A new study from the World Health Organisation (WHO) found that babies who are never or only partially breastfed have an increased risk of becoming obese as children.
The study was led by a team from the National Institute of Health in Lisbon and presented at the European Congress on Obesity in Glasgow.
The research paper is part of the WHO Childhood Obesity Surveillance Initiative (Cosi).
Overall, experts analysed data from 22 countries and included more than 100,000 six to nine-year-olds.
The research found that, compared with children who were breastfed for six months, children who were never breastfed were 22% more likely to be obese.
Meanwhile, those who were breastfed for less than six months were 12% more likely to be obese.
Data from eight countries showed a similar protective effect against obesity from exclusive breastfeeding as opposed to mixed feeding.
WHO has a 2025 target to globally increase exclusive breastfeeding rates to 50% in the first six months of life.
The authors said: “In general, breastfeeding practices in Europe fall short of WHO recommendations, due to inefficient policies to encourage breastfeeding, lack of preparation of health professionals to support breastfeeding, intensive marketing of breast milk substitutes, and problems in legislation on maternity protection, among others.”
Kate Brintworth, head of maternity transformation at the Royal College of Midwives (RCM), said: “This work contributes to the already strong evidence base about the many benefits of breastfeeding for mother and her baby and reinforces the need to increase the resources that are put into supporting women to begin and maintain breastfeeding for at least the first six months of the baby’s life.
“It is important that we respect a woman’s infant feeding choices”
“This means we need both more specialist breastfeeding support for women after the birth and more time for midwives to offer the support women are telling us they need.

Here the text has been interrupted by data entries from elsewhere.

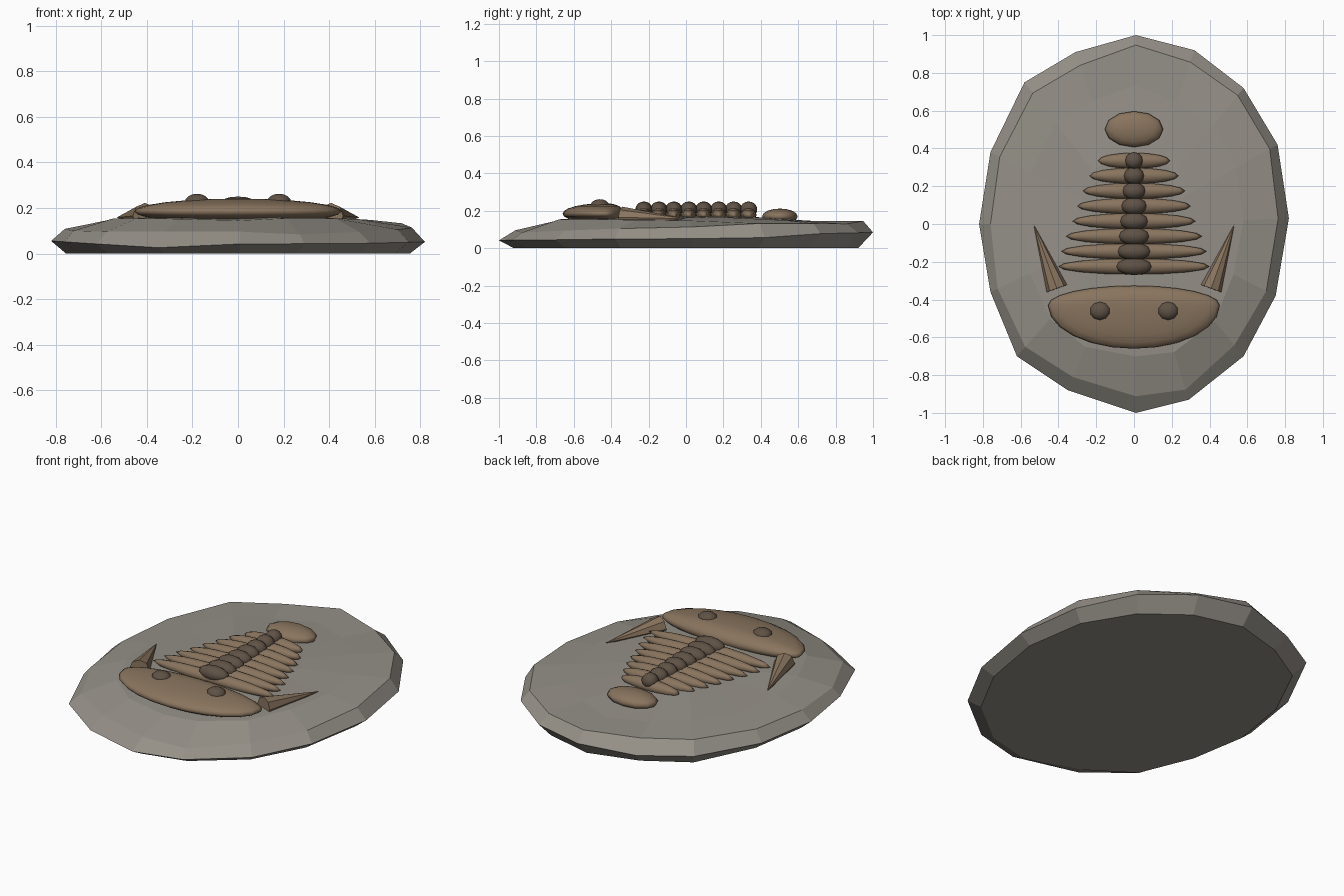
import bpy, bmesh, math, random
from mathutils import Vector

if "Cube" in bpy.data.objects:
    bpy.data.objects.remove(bpy.data.objects["Cube"])

random.seed(4)


def material(name, rgb):
    m = bpy.data.materials.new(name)
    m.diffuse_color = (*rgb, 1)
    m.use_nodes = True
    m.node_tree.nodes["Principled BSDF"].inputs["Base Color"].default_value = m.diffuse_color
    return m


STONE = material("grey stone", (0.30, 0.28, 0.245))
SHELL = material("brown shell", (0.25, 0.175, 0.112))
DARK = material("dark brown shell", (0.115, 0.084, 0.06))


def finish(name, bm, mat, smooth=True):
    bmesh.ops.recalc_face_normals(bm, faces=bm.faces)
    me = bpy.data.meshes.new(name)
    bm.to_mesh(me)
    bm.free()
    me.materials.append(mat)
    for p in me.polygons:
        p.use_smooth = smooth
    ob = bpy.data.objects.new(name, me)
    bpy.context.collection.objects.link(ob)
    return ob


def ellipsoid(name, loc, half, mat, segs=12, rings=8, back=1.0):
    """Ellipsoid; 'back' scales the half behind the centre."""
    bm = bmesh.new()
    bmesh.ops.create_uvsphere(bm, u_segments=segs, v_segments=rings, radius=1)
    for v in bm.verts:
        x, y, z = v.co
        y *= back if y > 0 else 1
        v.co = Vector(loc) + Vector((x * half[0], y * half[1], z * half[2]))
    return finish(name, bm, mat)


# Stone slab: irregular outline lofted through rings up to a shallow dome
outline = [(.01, 1), (.32, .92), (.58, .72), (.76, .42), (.82, .03), (.75, -.38),
           (.58, -.70), (.29, -.93), (.01, -1), (-.35, -.88), (-.62, -.70),
           (-.76, -.36), (-.82, 0), (-.76, .38), (-.58, .75), (-.31, .91)]
layers = [(.92, 0, 0), (1, .055, .012), (.93, .115, .012), (.72, .148, .007), (.38, .168, .006)]
bm = bmesh.new()
rings = []
for scale, z, jitter in layers:
    ring = []
    for x, y in outline:
        s = scale + (random.uniform(-.02, .02) if jitter and scale < 1 else 0)
        tilt = .022 * y * (1 if .05 < z < .13 else 0)
        ring.append(bm.verts.new((x * s, y * s, z + tilt + random.uniform(-jitter, jitter))))
    rings.append(ring)
n = len(outline)
for a, b in zip(rings, rings[1:]):
    for i in range(n):
        j = (i + 1) % n
        bm.faces.new((a[i], a[j], b[j], b[i]))
bm.faces.new(rings[0])
peak = bm.verts.new((0, 0, .172))
for i in range(n):
    bm.faces.new((rings[-1][i], rings[-1][(i + 1) % n], peak))
finish("stone_slab", bm, STONE, smooth=False)

# Head shield, rounded in front and flatter behind, with two eyes
ellipsoid("head_shield", (0, -.43, .185), (.455, .23, .056), SHELL, 24, 12, back=.45)
for side in (-1, 1):
    ellipsoid("eye", (side * .18, -.46, .228), (.055, .05, .034), DARK, 10, 8)

# Cheek spines, tapering backwards and sinking into the slab
for side in (-1, 1):
    base, tip = Vector((side * .408, -.342, .165)), Vector((side * .532, 0, .158))
    axis = tip - base
    bm = bmesh.new()
    bmesh.ops.create_cone(bm, cap_ends=True, segments=8, radius1=.057, radius2=0, depth=axis.length)
    rot = axis.to_track_quat('Z', 'Y')
    for v in bm.verts:
        v.co = (base + tip) / 2 + rot @ v.co
    finish("cheek_spine", bm, SHELL, smooth=False)

# Body segments: wide ribs with a darker central lobe
widths = [.40, .385, .36, .325, .30, .27, .235, .19]
for i, w in enumerate(widths):
    y = -.225 + i * .08
    ellipsoid("rib", (0, y, .178), (w, .042, .036), SHELL, 16, 8)
    ellipsoid("central_lobe", (0, y, .207), (.095 - i * .0068, .046, .043), DARK, 12, 8)

# Tail shield
ellipsoid("tail_shield", (0, .502, .17), (.155, .095, .042), SHELL, 12, 8)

“We know that in the post-natal period many women are saying they don’t feel midwives and midwifery support workers have the time to give them the support that would enable many more to continue breastfeeding.
“However, it is important that we respect a woman’s infant feeding choices, and that if a woman chooses not to breastfeed, for whatever reason, she will need to be supported in that choice.”
The NHS no longer collects routine data on breastfeeding rates.
Data from 2010 shows that 81% of women started breastfeeding but only 1% were still exclusively breastfeeding after six months.
Dr Giota Mitrou, director of research funding at the World Cancer Research Fund, said: “This study adds to the existing evidence of the benefits of breastfeeding.
“In addition to providing health benefits to babies, it also helps prevent breast cancer in mothers.
“One of our top recommendations for preventing cancer is for women, where possible, to breastfeed their babies exclusively for the first six months.
“This will provide huge health benefits for both baby and mother.”